Find out more and submit here to Dargate Auction Gallery

 

 

 

Gorgeous Galle marquetry vase is part of Woody’s cure for cabin fever

Gorgeous Galle marquetry vase This beautiful signed Galle art glass vase, just 5 ½ inches tall, has a white background with wheel carved pink overlay and large lovely marquetry blossoms. (photo courtesy Woody Auction)

“This auction began to come together when the Galle marquetry vase came in.” That was the assessment of a spokesperson for Woody Auction, describing one of the expected top lots in the firm’s upcoming auction on Saturday, March 18th, online and at their gallery in Douglass, Kansas. The Galle piece she mentioned is an extremely rare and beautiful signed art glass vase, just 5 ½ inches tall, having a white background with wheel carved pink overlay and large marquetry blossoms. A carved cameo inscription in French translates to: “Happiness in New Century.”

Woody Auction is describing the auction as “a surefire cure for cabin fever” and that’s pretty accurate.

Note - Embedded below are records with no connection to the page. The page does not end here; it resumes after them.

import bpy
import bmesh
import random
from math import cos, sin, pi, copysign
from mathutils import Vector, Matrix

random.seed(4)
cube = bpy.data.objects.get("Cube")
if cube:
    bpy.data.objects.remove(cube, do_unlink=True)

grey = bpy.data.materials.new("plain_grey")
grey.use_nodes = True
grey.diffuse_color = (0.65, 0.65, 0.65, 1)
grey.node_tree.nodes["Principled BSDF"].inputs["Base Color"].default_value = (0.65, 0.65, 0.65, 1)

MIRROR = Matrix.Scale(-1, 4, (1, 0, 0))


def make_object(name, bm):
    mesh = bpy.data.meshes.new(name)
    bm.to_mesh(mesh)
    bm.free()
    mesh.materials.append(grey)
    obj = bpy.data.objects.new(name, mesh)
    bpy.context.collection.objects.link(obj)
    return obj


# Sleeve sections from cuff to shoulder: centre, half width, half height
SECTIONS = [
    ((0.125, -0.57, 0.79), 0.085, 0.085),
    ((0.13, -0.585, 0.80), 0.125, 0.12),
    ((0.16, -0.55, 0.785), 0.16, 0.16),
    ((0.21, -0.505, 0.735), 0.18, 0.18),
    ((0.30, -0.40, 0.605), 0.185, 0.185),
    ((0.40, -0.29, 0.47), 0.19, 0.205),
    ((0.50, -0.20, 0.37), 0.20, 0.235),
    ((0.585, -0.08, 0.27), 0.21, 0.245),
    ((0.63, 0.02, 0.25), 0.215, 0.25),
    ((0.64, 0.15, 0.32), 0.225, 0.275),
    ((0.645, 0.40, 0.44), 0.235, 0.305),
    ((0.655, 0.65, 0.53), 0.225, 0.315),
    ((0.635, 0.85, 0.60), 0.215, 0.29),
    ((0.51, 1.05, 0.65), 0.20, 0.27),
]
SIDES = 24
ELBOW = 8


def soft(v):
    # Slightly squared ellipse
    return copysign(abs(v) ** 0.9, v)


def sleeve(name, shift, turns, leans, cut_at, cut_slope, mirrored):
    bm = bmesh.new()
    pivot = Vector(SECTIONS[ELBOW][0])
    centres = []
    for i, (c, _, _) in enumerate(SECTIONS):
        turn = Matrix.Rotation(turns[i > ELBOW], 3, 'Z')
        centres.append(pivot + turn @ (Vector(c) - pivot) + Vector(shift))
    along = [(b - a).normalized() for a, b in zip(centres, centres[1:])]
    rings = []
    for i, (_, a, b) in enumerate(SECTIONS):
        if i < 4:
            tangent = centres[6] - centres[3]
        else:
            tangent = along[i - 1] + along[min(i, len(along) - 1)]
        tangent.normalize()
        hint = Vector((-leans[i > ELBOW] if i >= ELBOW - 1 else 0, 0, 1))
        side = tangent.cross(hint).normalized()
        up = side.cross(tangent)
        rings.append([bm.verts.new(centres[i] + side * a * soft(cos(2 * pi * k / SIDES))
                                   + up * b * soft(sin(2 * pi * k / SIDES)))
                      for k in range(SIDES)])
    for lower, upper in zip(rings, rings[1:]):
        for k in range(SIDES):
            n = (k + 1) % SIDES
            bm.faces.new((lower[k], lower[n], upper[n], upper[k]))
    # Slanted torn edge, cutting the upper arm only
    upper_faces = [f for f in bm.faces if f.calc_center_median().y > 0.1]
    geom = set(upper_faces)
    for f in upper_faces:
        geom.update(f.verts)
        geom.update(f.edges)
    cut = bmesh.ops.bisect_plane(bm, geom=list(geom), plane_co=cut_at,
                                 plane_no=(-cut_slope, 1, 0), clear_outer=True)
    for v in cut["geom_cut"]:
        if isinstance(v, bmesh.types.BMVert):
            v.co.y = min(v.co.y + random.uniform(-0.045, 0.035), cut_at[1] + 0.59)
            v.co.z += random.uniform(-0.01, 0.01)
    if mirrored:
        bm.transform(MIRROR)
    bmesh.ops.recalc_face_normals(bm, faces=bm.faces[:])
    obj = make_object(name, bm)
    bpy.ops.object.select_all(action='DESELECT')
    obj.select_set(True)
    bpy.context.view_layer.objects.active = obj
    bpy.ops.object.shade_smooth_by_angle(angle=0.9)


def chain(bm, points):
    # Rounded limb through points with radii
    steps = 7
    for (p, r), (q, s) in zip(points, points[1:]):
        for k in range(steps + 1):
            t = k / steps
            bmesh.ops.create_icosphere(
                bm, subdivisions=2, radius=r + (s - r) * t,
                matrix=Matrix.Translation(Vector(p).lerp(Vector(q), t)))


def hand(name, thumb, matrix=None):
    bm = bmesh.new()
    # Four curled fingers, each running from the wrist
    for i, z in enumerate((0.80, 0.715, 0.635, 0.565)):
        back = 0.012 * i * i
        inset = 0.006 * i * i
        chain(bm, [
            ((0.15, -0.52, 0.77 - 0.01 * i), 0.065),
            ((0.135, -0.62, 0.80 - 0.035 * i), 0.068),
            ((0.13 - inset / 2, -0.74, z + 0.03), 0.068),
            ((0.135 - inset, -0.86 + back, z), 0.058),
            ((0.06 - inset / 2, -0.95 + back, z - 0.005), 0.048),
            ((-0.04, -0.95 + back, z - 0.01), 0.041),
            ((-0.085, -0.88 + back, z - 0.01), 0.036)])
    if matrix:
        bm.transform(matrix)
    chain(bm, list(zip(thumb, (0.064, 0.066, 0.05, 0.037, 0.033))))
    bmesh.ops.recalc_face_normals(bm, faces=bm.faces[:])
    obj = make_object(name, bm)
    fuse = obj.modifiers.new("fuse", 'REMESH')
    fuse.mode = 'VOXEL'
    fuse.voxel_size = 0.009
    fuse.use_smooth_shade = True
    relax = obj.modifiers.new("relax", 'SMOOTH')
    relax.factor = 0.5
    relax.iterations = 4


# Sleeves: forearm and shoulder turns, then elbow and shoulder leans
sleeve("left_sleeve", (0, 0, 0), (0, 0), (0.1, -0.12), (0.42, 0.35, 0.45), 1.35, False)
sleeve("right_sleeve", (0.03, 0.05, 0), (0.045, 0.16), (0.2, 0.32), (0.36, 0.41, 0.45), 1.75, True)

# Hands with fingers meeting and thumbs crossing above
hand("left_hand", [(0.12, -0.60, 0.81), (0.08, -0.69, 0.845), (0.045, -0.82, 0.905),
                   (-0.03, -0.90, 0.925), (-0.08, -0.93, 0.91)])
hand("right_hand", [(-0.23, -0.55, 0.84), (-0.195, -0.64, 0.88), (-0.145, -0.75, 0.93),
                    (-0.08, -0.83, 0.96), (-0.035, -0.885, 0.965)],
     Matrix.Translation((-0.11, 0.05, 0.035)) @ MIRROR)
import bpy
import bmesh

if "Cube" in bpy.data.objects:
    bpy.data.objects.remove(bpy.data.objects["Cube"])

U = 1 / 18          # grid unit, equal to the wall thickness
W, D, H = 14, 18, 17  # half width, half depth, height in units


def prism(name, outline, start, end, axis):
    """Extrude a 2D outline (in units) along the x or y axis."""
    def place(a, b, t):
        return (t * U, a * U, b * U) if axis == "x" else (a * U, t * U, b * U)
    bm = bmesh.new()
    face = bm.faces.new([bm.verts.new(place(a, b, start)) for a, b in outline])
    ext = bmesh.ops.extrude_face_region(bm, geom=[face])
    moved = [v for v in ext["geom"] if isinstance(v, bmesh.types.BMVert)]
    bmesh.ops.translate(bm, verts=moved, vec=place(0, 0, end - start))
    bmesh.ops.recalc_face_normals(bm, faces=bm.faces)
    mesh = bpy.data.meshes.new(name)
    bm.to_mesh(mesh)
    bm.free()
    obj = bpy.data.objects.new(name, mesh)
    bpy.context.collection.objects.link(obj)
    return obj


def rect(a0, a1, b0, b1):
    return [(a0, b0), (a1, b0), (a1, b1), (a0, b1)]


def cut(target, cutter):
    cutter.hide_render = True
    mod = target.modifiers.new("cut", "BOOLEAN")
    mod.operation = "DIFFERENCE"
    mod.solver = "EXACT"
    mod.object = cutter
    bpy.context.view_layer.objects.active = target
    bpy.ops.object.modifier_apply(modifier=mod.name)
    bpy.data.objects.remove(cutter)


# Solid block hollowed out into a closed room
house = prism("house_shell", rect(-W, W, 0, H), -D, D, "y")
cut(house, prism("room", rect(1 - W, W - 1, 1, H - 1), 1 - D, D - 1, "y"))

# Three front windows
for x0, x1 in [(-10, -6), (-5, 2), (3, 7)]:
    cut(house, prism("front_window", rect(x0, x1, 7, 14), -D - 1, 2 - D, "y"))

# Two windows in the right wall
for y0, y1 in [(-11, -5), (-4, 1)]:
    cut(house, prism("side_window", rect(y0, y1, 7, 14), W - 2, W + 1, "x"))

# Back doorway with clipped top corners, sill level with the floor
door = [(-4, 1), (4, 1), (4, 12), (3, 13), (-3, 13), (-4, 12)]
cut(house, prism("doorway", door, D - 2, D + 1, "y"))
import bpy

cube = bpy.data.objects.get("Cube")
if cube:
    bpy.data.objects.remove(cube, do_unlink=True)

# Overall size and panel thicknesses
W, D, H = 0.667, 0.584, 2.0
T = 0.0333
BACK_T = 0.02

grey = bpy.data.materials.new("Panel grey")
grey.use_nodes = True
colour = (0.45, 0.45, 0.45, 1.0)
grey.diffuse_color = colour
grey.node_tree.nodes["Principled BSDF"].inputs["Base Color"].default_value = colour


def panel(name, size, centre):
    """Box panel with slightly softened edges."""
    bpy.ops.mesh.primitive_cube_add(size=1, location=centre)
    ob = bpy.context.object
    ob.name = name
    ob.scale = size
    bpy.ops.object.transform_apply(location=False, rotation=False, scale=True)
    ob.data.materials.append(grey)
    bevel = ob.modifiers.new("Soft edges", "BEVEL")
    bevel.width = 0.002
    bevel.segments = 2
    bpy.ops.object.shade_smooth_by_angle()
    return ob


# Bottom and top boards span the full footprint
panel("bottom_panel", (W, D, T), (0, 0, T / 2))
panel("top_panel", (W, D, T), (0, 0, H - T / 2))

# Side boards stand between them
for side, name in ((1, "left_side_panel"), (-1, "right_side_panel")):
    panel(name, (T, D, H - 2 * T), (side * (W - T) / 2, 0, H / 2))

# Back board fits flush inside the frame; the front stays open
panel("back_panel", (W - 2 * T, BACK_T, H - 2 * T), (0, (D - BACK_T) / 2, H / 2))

It will be the finest art glass auction held yet at the firm’s new gallery, opened in 2015. Aside from the marquetry vase, the sale will also feature Galle and Daum Nancy “bat” vases, brides baskets, Weller and Roseville art pottery, Handel lamps, Tiffany pieces and more. The “bat” vases are so-named because bats in flight are literally incorporated into their design. In all, more than 350 lots will cross the auction block, and everything will be sold without reserve.
Find out more and submit here to Woody Auction

 

 

 

Guitars signed by the Stones, the Dead at Premiere Props, March 11

Guitars signed by the Stones This electric guitar, signed by the original founding members of the legendary rock band The Grateful Dead, including Jerry Garcia, will be sold March 11th. (photo courtesy Premiere Props)

Collectors of TV and movie memorabilia are already familiar with Premiere Props as a great destination to bid on props and costumes at auction, but the firm also offers great merchandise from the world of music and sports, too. Take the electric guitar shown here – signed by all the original members of the legendary rock band The Grateful Dead, to include its late frontman, Jerry Garcia. It will be sold in Premier Props’ upcoming March 11th auction. Another guitar, signed by the original members of The Rolling Stones, including the late Brian Jones, is also up for bid.

Another music-related lot to watch is an original entry ticket and concert poster for the iconic rock festival Woodstock, from 1969, framed. Sports items will include Everlast boxing gloves signed by Muhammad Ali, a football helmet signed by many members of the New York Jets championship team from 1969 (including Joe Namath), a basketball signed by many members of the New York Knicks championship team of 1970 (including Willis Reed and Bill Bradley), and a football signed by 52 men who played under legendary head coach Vince Lombardi.

Visit www.premiereprops.com

 

 

 

It’s been a busy last couple of months for Gustav Klimt

It's been a busy last couple This 1907 painting by Gustav Klimt (Austrian, 1862-1918), titled Bauerngarten, will be auctioned March 1st at Sotheby’s in London. It should exceed $45 million. (photo courtesy Sotheby’s)

First came the news earlier this month that media mogul Oprah Winfrey had sold a painting by the Austrian symbolist painter to a wealthy Chinese buyer for $150 million in what the press called “the biggest private art deal of 2016.” Oprah had purchased the work – Portrait of Adele Bloch-Bauer II – in 2006 for $87.9 million, but couldn’t resist the urge to snag a 71 percent return on her investment Then came word that Sotheby’s would be selling the more obscure Klimt painting Bauerngarten (1907,  shown) in London on March 1st. It’s expected to bring over $45 million.

You may remember that in June 2006, a 1907 painting by Klimt (1862-1918) sold for $135 million, which at the time was the highest sum ever paid for a painting, anywhere. Like the Winfrey work, that one also depicted Adele Bloch-Bauer, the wife of a Jewish sugar industrialist and the hostess of a prominent Vienna salon. It was the focus of a restitution battle between the Austrian government and a niece of Mrs. Bloch-Bauer, who argued that it was seized, along with four other Klimt paintings, by Nazis during World War II. All five paintings were awarded to the niece.

Visit www.sothebys.com

 

 

Comment